> [Records for processing]:

▼

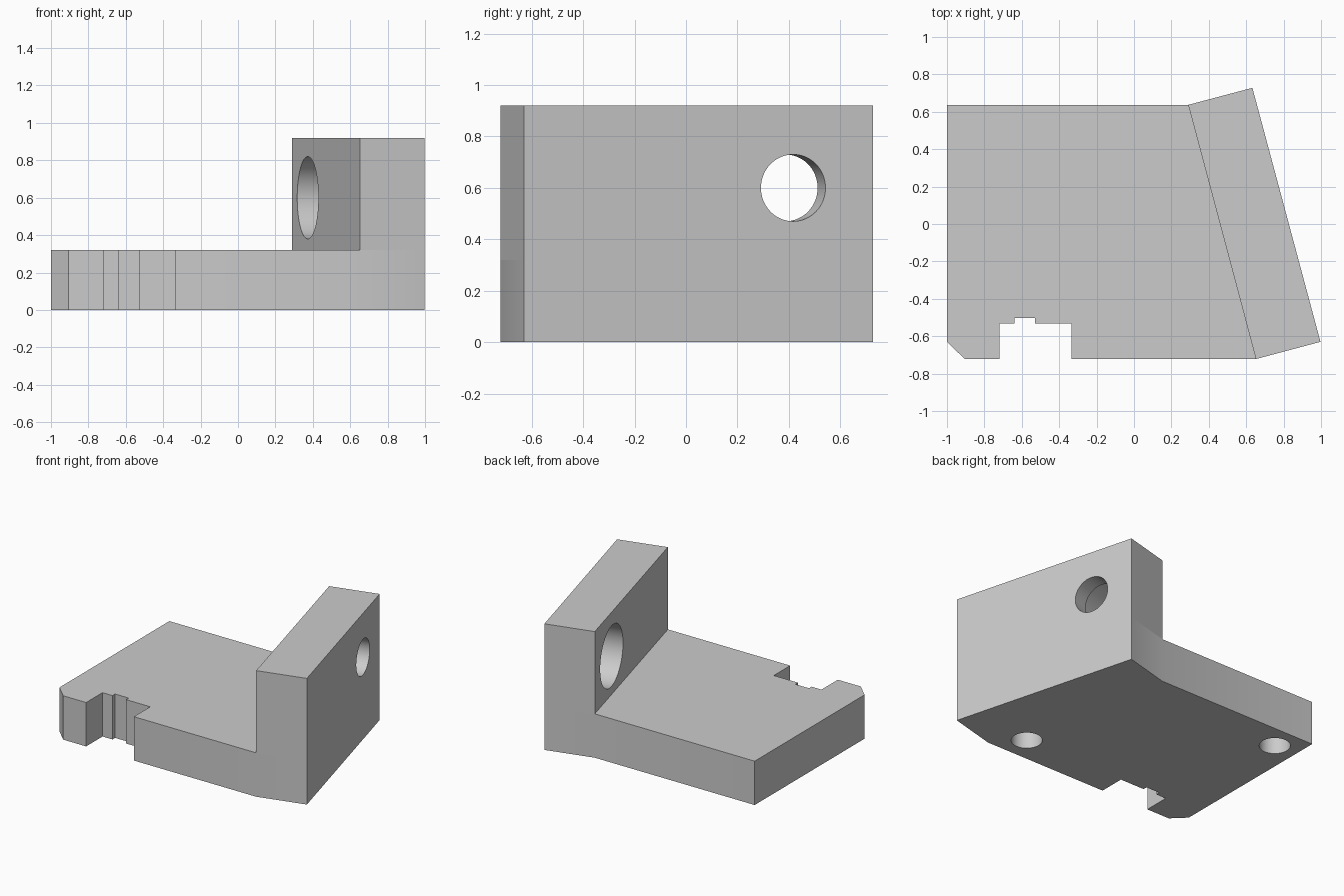
import bpy, bmesh, math
from mathutils import Vector

if "Cube" in bpy.data.objects:
    bpy.data.objects.remove(bpy.data.objects["Cube"], do_unlink=True)

PLATE_H, WALL_H = 0.32, 0.92
TILT = math.radians(15)

grey = bpy.data.materials.new("plain grey")
grey.use_nodes = True
grey.diffuse_color = (0.6, 0.6, 0.6, 1)
grey.node_tree.nodes["Principled BSDF"].inputs["Base Color"].default_value = (0.6, 0.6, 0.6, 1)


def raise_faces(bm, faces, height):
    """Extrude faces straight up and return the new top faces."""
    new = bmesh.ops.extrude_face_region(bm, geom=faces)["geom"]
    verts = [g for g in new if isinstance(g, bmesh.types.BMVert)]
    bmesh.ops.translate(bm, verts=verts, vec=(0, 0, height))
    return [g for g in new if isinstance(g, bmesh.types.BMFace)]


# Footprint: plate with chamfer and stepped notch, then the slanted wall
plate = [(0.29, 0.637), (-1, 0.637), (-1, -0.63), (-0.905, -0.722),
         (-0.72, -0.722), (-0.72, -0.533), (-0.64, -0.533), (-0.64, -0.503),
         (-0.53, -0.503), (-0.53, -0.533), (-0.335, -0.533), (-0.335, -0.722),
         (0.652, -0.722)]
wall = [(0.997, -0.63), (0.633, 0.728)]

bm = bmesh.new()
pv = [bm.verts.new((x, y, 0)) for x, y in plate]
wv = [bm.verts.new((x, y, 0)) for x, y in wall]
plate_face = bm.faces.new(pv)
wall_face = bm.faces.new([pv[0], pv[-1]] + wv)

# Raise everything to plate height, then only the wall to full height
tops = raise_faces(bm, [plate_face, wall_face], PLATE_H)
wall_top = max(tops, key=lambda f: f.calc_center_median().x)
raise_faces(bm, [wall_top], WALL_H - PLATE_H)

# Close the underside if the extrusion opened it, and merge flat seams
bmesh.ops.holes_fill(bm, edges=[e for e in bm.edges if e.is_boundary])
bmesh.ops.dissolve_limit(bm, angle_limit=0.01, verts=bm.verts[:], edges=bm.edges[:])
bmesh.ops.recalc_face_normals(bm, faces=bm.faces[:])
mesh = bpy.data.meshes.new("bracket_body")
bm.to_mesh(mesh)
bm.free()
body = bpy.data.objects.new("bracket_body", mesh)
bpy.context.collection.objects.link(body)
mesh.materials.append(grey)


def drill(name, start, end, radius):
    """Cut a round hole between two points."""
    a, b = Vector(start), Vector(end)
    bpy.ops.mesh.primitive_cylinder_add(vertices=64, radius=radius, depth=(b - a).length,
                                        location=(a + b) / 2,
                                        rotation=(b - a).to_track_quat("Z", "Y").to_euler())
    cutter = bpy.context.object
    cutter.name = name
    cutter.hide_render = True
    cutter.data.materials.append(grey)
    mod = body.modifiers.new(name, "BOOLEAN")
    mod.operation, mod.solver, mod.object = "DIFFERENCE", "EXACT", cutter
    bpy.context.view_layer.objects.active = body
    bpy.ops.object.modifier_apply(modifier=name)
    bpy.data.objects.remove(cutter, do_unlink=True)


# Counterbored hole through the wall, square to its slanted face
axis = Vector((math.cos(TILT), math.sin(TILT), 0))
centre = Vector((0.373, 0.325, 0.6))
drill("counterbore", centre - axis * 0.1, centre + axis * 0.237, 0.22)
drill("through_hole", centre + axis * 0.1, centre + axis * 0.5, 0.13)

# Blind holes in the underside
for i, (x, y) in enumerate([(0.474, -0.536), (-0.825, 0.461)]):
    drill(f"blind_hole_{i}", (x, y, -0.1), (x, y, 0.2), 0.103)

bpy.ops.object.select_all(action="DESELECT")
body.select_set(True)
bpy.context.view_layer.objects.active = body
bpy.ops.object.shade_smooth_by_angle(angle=math.radians(30))
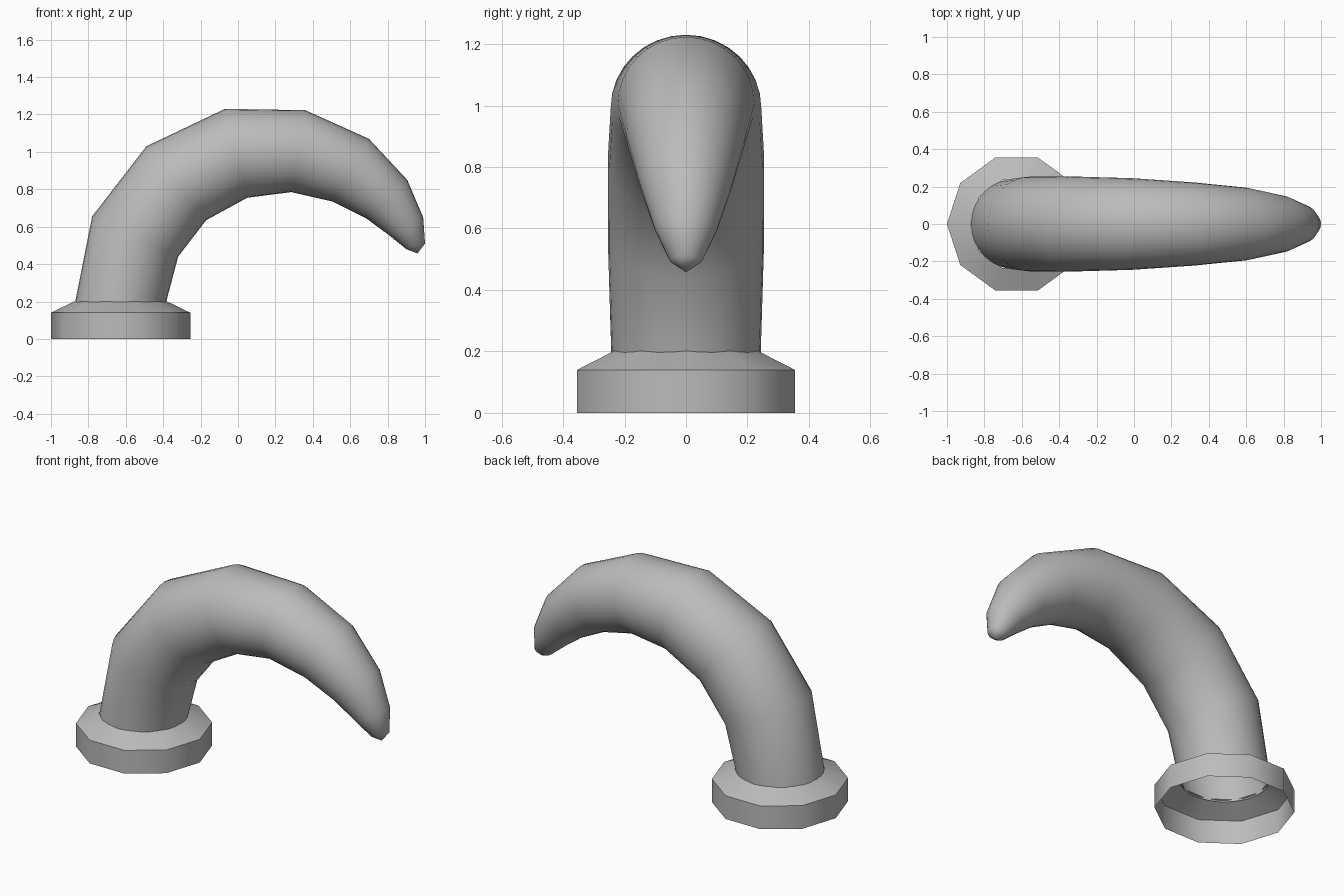
import bpy, bmesh, math
from mathutils import Vector

cube = bpy.data.objects.get("Cube")
if cube:
    bpy.data.objects.remove(cube, do_unlink=True)

grey = bpy.data.materials.new("plain grey")
grey.use_nodes = True
colour = (0.5, 0.5, 0.5, 1)
grey.diffuse_color = colour
grey.node_tree.nodes["Principled BSDF"].inputs["Base Color"].default_value = colour


def loft(name, rings, tip=None, smooth_angle=math.pi):
    """Join rings of points with quads, and close the end at an optional tip."""
    bm = bmesh.new()
    loops = [[bm.verts.new(p) for p in ring] for ring in rings]
    n = len(loops[0])
    for low, high in zip(loops, loops[1:]):
        for i in range(n):
            j = (i + 1) % n
            bm.faces.new((low[i], low[j], high[j], high[i]))
    if tip:
        end = bm.verts.new(tip)
        for i in range(n):
            bm.faces.new((loops[-1][i], loops[-1][(i + 1) % n], end))
    mesh = bpy.data.meshes.new(name)
    bm.to_mesh(mesh)
    bm.free()
    mesh.materials.append(grey)
    obj = bpy.data.objects.new(name, mesh)
    bpy.context.collection.objects.link(obj)
    bpy.ops.object.select_all(action="DESELECT")
    obj.select_set(True)
    bpy.context.view_layer.objects.active = obj
    bpy.ops.object.shade_smooth_by_angle(angle=smooth_angle)
    return obj


def ring(centre, across, sides):
    """Circle whose plane holds the y axis and the vector across."""
    side = Vector((0, across.length, 0))
    angles = [2 * math.pi * i / sides for i in range(sides)]
    return [centre + across * math.cos(a) + side * math.sin(a) for a in angles]


# Collar: open ten-sided ring with a sloping shoulder
base_x = -0.6275
collar = [(0.3725, 0), (0.3725, 0.14), (0.247, 0.201)]
loft("collar", [ring(Vector((base_x, 0, z)), Vector((r, 0, 0)), 10) for r, z in collar],
     smooth_angle=math.radians(40))

# Horn: outer and inner edge of each cross-section, as x, z pairs
sections = [
    ((-0.872, 0.19), (-0.386, 0.19)),
    ((-0.78, 0.655), (-0.32, 0.44)),
    ((-0.49, 1.03), (-0.17, 0.635)),
    ((-0.07, 1.23), (0.05, 0.755)),
    ((0.36, 1.223), (0.285, 0.785)),
    ((0.70, 1.07), (0.505, 0.735)),
    ((0.905, 0.85), (0.685, 0.645)),
    ((0.99, 0.65), (0.81, 0.553)),
    ((1.0, 0.51), (0.90, 0.48)),
]
horn_rings = []
for outer, inner in sections:
    a, b = Vector((outer[0], 0, outer[1])), Vector((inner[0], 0, inner[1]))
    horn_rings.append(ring((a + b) / 2, (b - a) / 2, 32))
loft("horn", horn_rings, tip=(0.96, 0, 0.457))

▲

Without including any picture, retype the entries exactly.

> [Reply]:
import bpy, bmesh, math
from mathutils import Vector

if "Cube" in bpy.data.objects:
    bpy.data.objects.remove(bpy.data.objects["Cube"], do_unlink=True)

PLATE_H, WALL_H = 0.32, 0.92
TILT = math.radians(15)

grey = bpy.data.materials.new("plain grey")
grey.use_nodes = True
grey.diffuse_color = (0.6, 0.6, 0.6, 1)
grey.node_tree.nodes["Principled BSDF"].inputs["Base Color"].default_value = (0.6, 0.6, 0.6, 1)


def raise_faces(bm, faces, height):
    """Extrude faces straight up and return the new top faces."""
    new = bmesh.ops.extrude_face_region(bm, geom=faces)["geom"]
    verts = [g for g in new if isinstance(g, bmesh.types.BMVert)]
    bmesh.ops.translate(bm, verts=verts, vec=(0, 0, height))
    return [g for g in new if isinstance(g, bmesh.types.BMFace)]


# Footprint: plate with chamfer and stepped notch, then the slanted wall
plate = [(0.29, 0.637), (-1, 0.637), (-1, -0.63), (-0.905, -0.722),
         (-0.72, -0.722), (-0.72, -0.533), (-0.64, -0.533), (-0.64, -0.503),
         (-0.53, -0.503), (-0.53, -0.533), (-0.335, -0.533), (-0.335, -0.722),
         (0.652, -0.722)]
wall = [(0.997, -0.63), (0.633, 0.728)]

bm = bmesh.new()
pv = [bm.verts.new((x, y, 0)) for x, y in plate]
wv = [bm.verts.new((x, y, 0)) for x, y in wall]
plate_face = bm.faces.new(pv)
wall_face = bm.faces.new([pv[0], pv[-1]] + wv)

# Raise everything to plate height, then only the wall to full height
tops = raise_faces(bm, [plate_face, wall_face], PLATE_H)
wall_top = max(tops, key=lambda f: f.calc_center_median().x)
raise_faces(bm, [wall_top], WALL_H - PLATE_H)

# Close the underside if the extrusion opened it, and merge flat seams
bmesh.ops.holes_fill(bm, edges=[e for e in bm.edges if e.is_boundary])
bmesh.ops.dissolve_limit(bm, angle_limit=0.01, verts=bm.verts[:], edges=bm.edges[:])
bmesh.ops.recalc_face_normals(bm, faces=bm.faces[:])
mesh = bpy.data.meshes.new("bracket_body")
bm.to_mesh(mesh)
bm.free()
body = bpy.data.objects.new("bracket_body", mesh)
bpy.context.collection.objects.link(body)
mesh.materials.append(grey)


def drill(name, start, end, radius):
    """Cut a round hole between two points."""
    a, b = Vector(start), Vector(end)
    bpy.ops.mesh.primitive_cylinder_add(vertices=64, radius=radius, depth=(b - a).length,
                                        location=(a + b) / 2,
                                        rotation=(b - a).to_track_quat("Z", "Y").to_euler())
    cutter = bpy.context.object
    cutter.name = name
    cutter.hide_render = True
    cutter.data.materials.append(grey)
    mod = body.modifiers.new(name, "BOOLEAN")
    mod.operation, mod.solver, mod.object = "DIFFERENCE", "EXACT", cutter
    bpy.context.view_layer.objects.active = body
    bpy.ops.object.modifier_apply(modifier=name)
    bpy.data.objects.remove(cutter, do_unlink=True)


# Counterbored hole through the wall, square to its slanted face
axis = Vector((math.cos(TILT), math.sin(TILT), 0))
centre = Vector((0.373, 0.325, 0.6))
drill("counterbore", centre - axis * 0.1, centre + axis * 0.237, 0.22)
drill("through_hole", centre + axis * 0.1, centre + axis * 0.5, 0.13)

# Blind holes in the underside
for i, (x, y) in enumerate([(0.474, -0.536), (-0.825, 0.461)]):
    drill(f"blind_hole_{i}", (x, y, -0.1), (x, y, 0.2), 0.103)

bpy.ops.object.select_all(action="DESELECT")
body.select_set(True)
bpy.context.view_layer.objects.active = body
bpy.ops.object.shade_smooth_by_angle(angle=math.radians(30))
import bpy, bmesh, math
from mathutils import Vector

cube = bpy.data.objects.get("Cube")
if cube:
    bpy.data.objects.remove(cube, do_unlink=True)

grey = bpy.data.materials.new("plain grey")
grey.use_nodes = True
colour = (0.5, 0.5, 0.5, 1)
grey.diffuse_color = colour
grey.node_tree.nodes["Principled BSDF"].inputs["Base Color"].default_value = colour


def loft(name, rings, tip=None, smooth_angle=math.pi):
    """Join rings of points with quads, and close the end at an optional tip."""
    bm = bmesh.new()
    loops = [[bm.verts.new(p) for p in ring] for ring in rings]
    n = len(loops[0])
    for low, high in zip(loops, loops[1:]):
        for i in range(n):
            j = (i + 1) % n
            bm.faces.new((low[i], low[j], high[j], high[i]))
    if tip:
        end = bm.verts.new(tip)
        for i in range(n):
            bm.faces.new((loops[-1][i], loops[-1][(i + 1) % n], end))
    mesh = bpy.data.meshes.new(name)
    bm.to_mesh(mesh)
    bm.free()
    mesh.materials.append(grey)
    obj = bpy.data.objects.new(name, mesh)
    bpy.context.collection.objects.link(obj)
    bpy.ops.object.select_all(action="DESELECT")
    obj.select_set(True)
    bpy.context.view_layer.objects.active = obj
    bpy.ops.object.shade_smooth_by_angle(angle=smooth_angle)
    return obj


def ring(centre, across, sides):
    """Circle whose plane holds the y axis and the vector across."""
    side = Vector((0, across.length, 0))
    angles = [2 * math.pi * i / sides for i in range(sides)]
    return [centre + across * math.cos(a) + side * math.sin(a) for a in angles]


# Collar: open ten-sided ring with a sloping shoulder
base_x = -0.6275
collar = [(0.3725, 0), (0.3725, 0.14), (0.247, 0.201)]
loft("collar", [ring(Vector((base_x, 0, z)), Vector((r, 0, 0)), 10) for r, z in collar],
     smooth_angle=math.radians(40))

# Horn: outer and inner edge of each cross-section, as x, z pairs
sections = [
    ((-0.872, 0.19), (-0.386, 0.19)),
    ((-0.78, 0.655), (-0.32, 0.44)),
    ((-0.49, 1.03), (-0.17, 0.635)),
    ((-0.07, 1.23), (0.05, 0.755)),
    ((0.36, 1.223), (0.285, 0.785)),
    ((0.70, 1.07), (0.505, 0.735)),
    ((0.905, 0.85), (0.685, 0.645)),
    ((0.99, 0.65), (0.81, 0.553)),
    ((1.0, 0.51), (0.90, 0.48)),
]
horn_rings = []
for outer, inner in sections:
    a, b = Vector((outer[0], 0, outer[1])), Vector((inner[0], 0, inner[1]))
    horn_rings.append(ring((a + b) / 2, (b - a) / 2, 32))
loft("horn", horn_rings, tip=(0.96, 0, 0.457))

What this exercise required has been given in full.